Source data
====
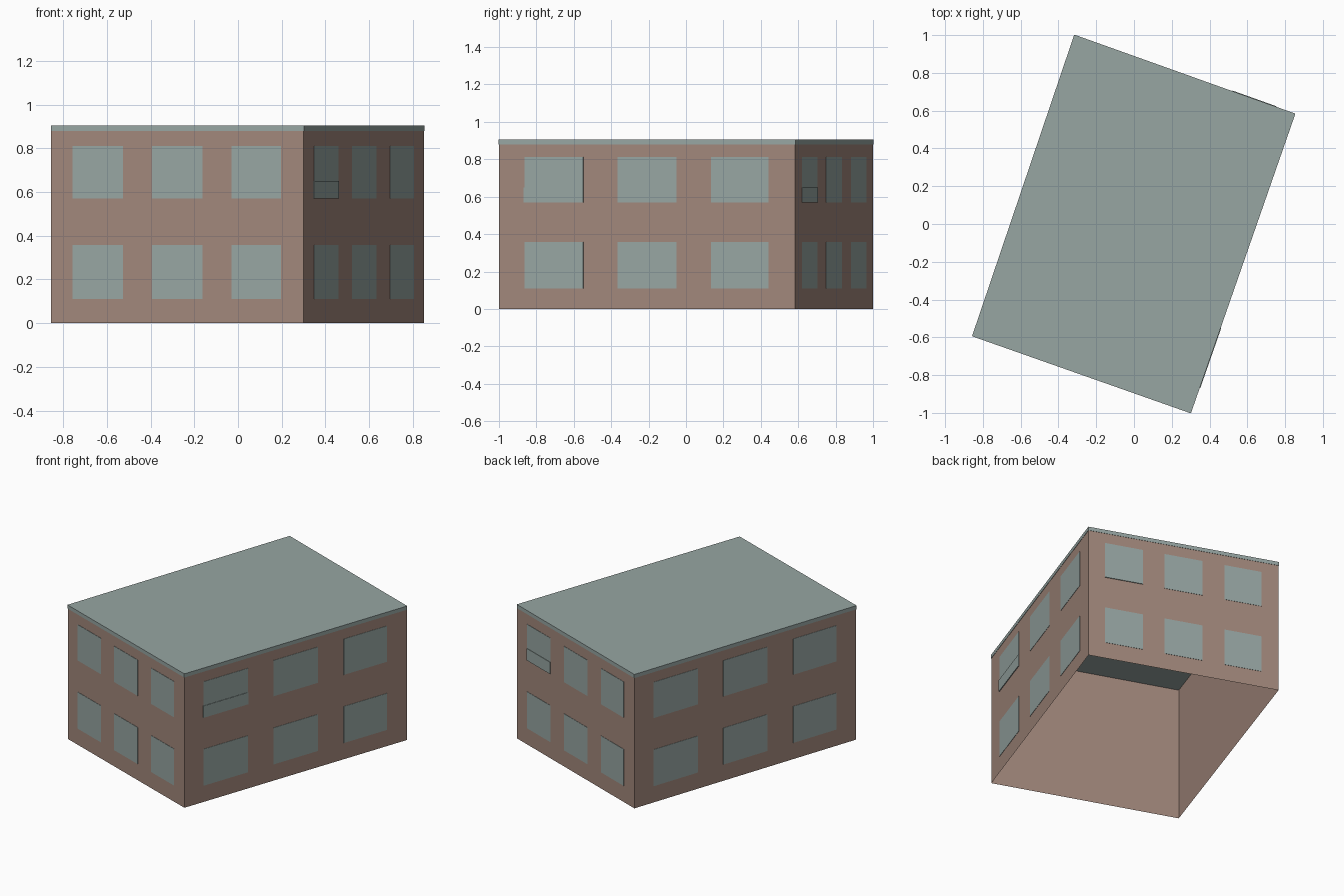
import bpy
from mathutils import Vector

if "Cube" in bpy.data.objects:
    bpy.data.objects.remove(bpy.data.objects["Cube"], do_unlink=True)


def material(name, rgb):
    m = bpy.data.materials.new(name)
    m.use_nodes = True
    col = (*rgb, 1)
    m.diffuse_color = col
    m.node_tree.nodes["Principled BSDF"].inputs["Base Color"].default_value = col
    return m


brick = material("dusty brick", (0.36, 0.245, 0.20))
grey = material("pale grey green", (0.31, 0.38, 0.365))

HEIGHT, BAND = 0.905, 0.88
# Footprint corners, counter-clockwise
corners = [Vector(c) for c in ((0.30, -1), (0.852, 0.583), (-0.30, 1), (-0.852, -0.583))]
corners[2] = Vector((-0.315, 1))
corners[3] = Vector((-0.855, -0.593))


def make(name, verts, faces, mat):
    me = bpy.data.meshes.new(name)
    me.from_pydata([tuple(v) for v in verts], [], faces)
    me.materials.append(mat)
    ob = bpy.data.objects.new(name, me)
    bpy.context.collection.objects.link(ob)
    return ob


def plate(name, side, u0, u1, z0, z1, depth=0.002):
    """Thin open-backed panel on a wall, placed by fractions along the wall."""
    a, b = corners[side], corners[(side + 1) % 4]
    d = (b - a).normalized()
    out = Vector((d.y, -d.x)) * depth
    p, q = a.lerp(b, u0), a.lerp(b, u1)
    verts = [(c.x, c.y, z) for o in (out * 0, out)
             for c, z in ((p + o, z0), (q + o, z0), (q + o, z1), (p + o, z1))]
    faces = [(4, 5, 6, 7)] + [(i, (i + 1) % 4, (i + 1) % 4 + 4, i + 4) for i in range(4)]
    return make(name, verts, faces, grey)


# Hollow wall shell, open underneath
ring = [(c.x, c.y, z) for z in (0, HEIGHT) for c in corners]
make("brick_walls", ring, [(i, (i + 1) % 4, (i + 1) % 4 + 4, i + 4) for i in range(4)], brick)

# Flat roof
make("flat_roof", ring[4:], [(0, 1, 2, 3)], grey)

# Roof edge band and two storeys of windows on every wall
for side, wall in enumerate(("left", "back", "right", "front")):
    plate(f"{wall}_roof_band", side, 0, 1, BAND, HEIGHT)
    for floor, (z0, z1) in (("lower", (0.11, 0.357)), ("upper", (0.57, 0.812))):
        for n, (u0, u1) in enumerate(((0.086, 0.285), (0.40, 0.60), (0.716, 0.911))):
            plate(f"{wall}_{floor}_window_{n + 1}", side, u0, u1, z0, z1)

# Slightly raised lower panes
for wall, side, u0, u1 in (("left", 0, 0.084, 0.285), ("back", 1, 0.086, 0.285)):
    plate(f"{wall}_raised_pane", side, u0, u1, 0.57, 0.65, 0.005)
====
In your copy of the entries above, leave out the pictures and keep every word exact.

* [Exercise response]:
import bpy
from mathutils import Vector

if "Cube" in bpy.data.objects:
    bpy.data.objects.remove(bpy.data.objects["Cube"], do_unlink=True)


def material(name, rgb):
    m = bpy.data.materials.new(name)
    m.use_nodes = True
    col = (*rgb, 1)
    m.diffuse_color = col
    m.node_tree.nodes["Principled BSDF"].inputs["Base Color"].default_value = col
    return m


brick = material("dusty brick", (0.36, 0.245, 0.20))
grey = material("pale grey green", (0.31, 0.38, 0.365))

HEIGHT, BAND = 0.905, 0.88
# Footprint corners, counter-clockwise
corners = [Vector(c) for c in ((0.30, -1), (0.852, 0.583), (-0.30, 1), (-0.852, -0.583))]
corners[2] = Vector((-0.315, 1))
corners[3] = Vector((-0.855, -0.593))


def make(name, verts, faces, mat):
    me = bpy.data.meshes.new(name)
    me.from_pydata([tuple(v) for v in verts], [], faces)
    me.materials.append(mat)
    ob = bpy.data.objects.new(name, me)
    bpy.context.collection.objects.link(ob)
    return ob


def plate(name, side, u0, u1, z0, z1, depth=0.002):
    """Thin open-backed panel on a wall, placed by fractions along the wall."""
    a, b = corners[side], corners[(side + 1) % 4]
    d = (b - a).normalized()
    out = Vector((d.y, -d.x)) * depth
    p, q = a.lerp(b, u0), a.lerp(b, u1)
    verts = [(c.x, c.y, z) for o in (out * 0, out)
             for c, z in ((p + o, z0), (q + o, z0), (q + o, z1), (p + o, z1))]
    faces = [(4, 5, 6, 7)] + [(i, (i + 1) % 4, (i + 1) % 4 + 4, i + 4) for i in range(4)]
    return make(name, verts, faces, grey)


# Hollow wall shell, open underneath
ring = [(c.x, c.y, z) for z in (0, HEIGHT) for c in corners]
make("brick_walls", ring, [(i, (i + 1) % 4, (i + 1) % 4 + 4, i + 4) for i in range(4)], brick)

# Flat roof
make("flat_roof", ring[4:], [(0, 1, 2, 3)], grey)

# Roof edge band and two storeys of windows on every wall
for side, wall in enumerate(("left", "back", "right", "front")):
    plate(f"{wall}_roof_band", side, 0, 1, BAND, HEIGHT)
    for floor, (z0, z1) in (("lower", (0.11, 0.357)), ("upper", (0.57, 0.812))):
        for n, (u0, u1) in enumerate(((0.086, 0.285), (0.40, 0.60), (0.716, 0.911))):
            plate(f"{wall}_{floor}_window_{n + 1}", side, u0, u1, z0, z1)

# Slightly raised lower panes
for wall, side, u0, u1 in (("left", 0, 0.084, 0.285), ("back", 1, 0.086, 0.285)):
    plate(f"{wall}_raised_pane", side, u0, u1, 0.57, 0.65, 0.005)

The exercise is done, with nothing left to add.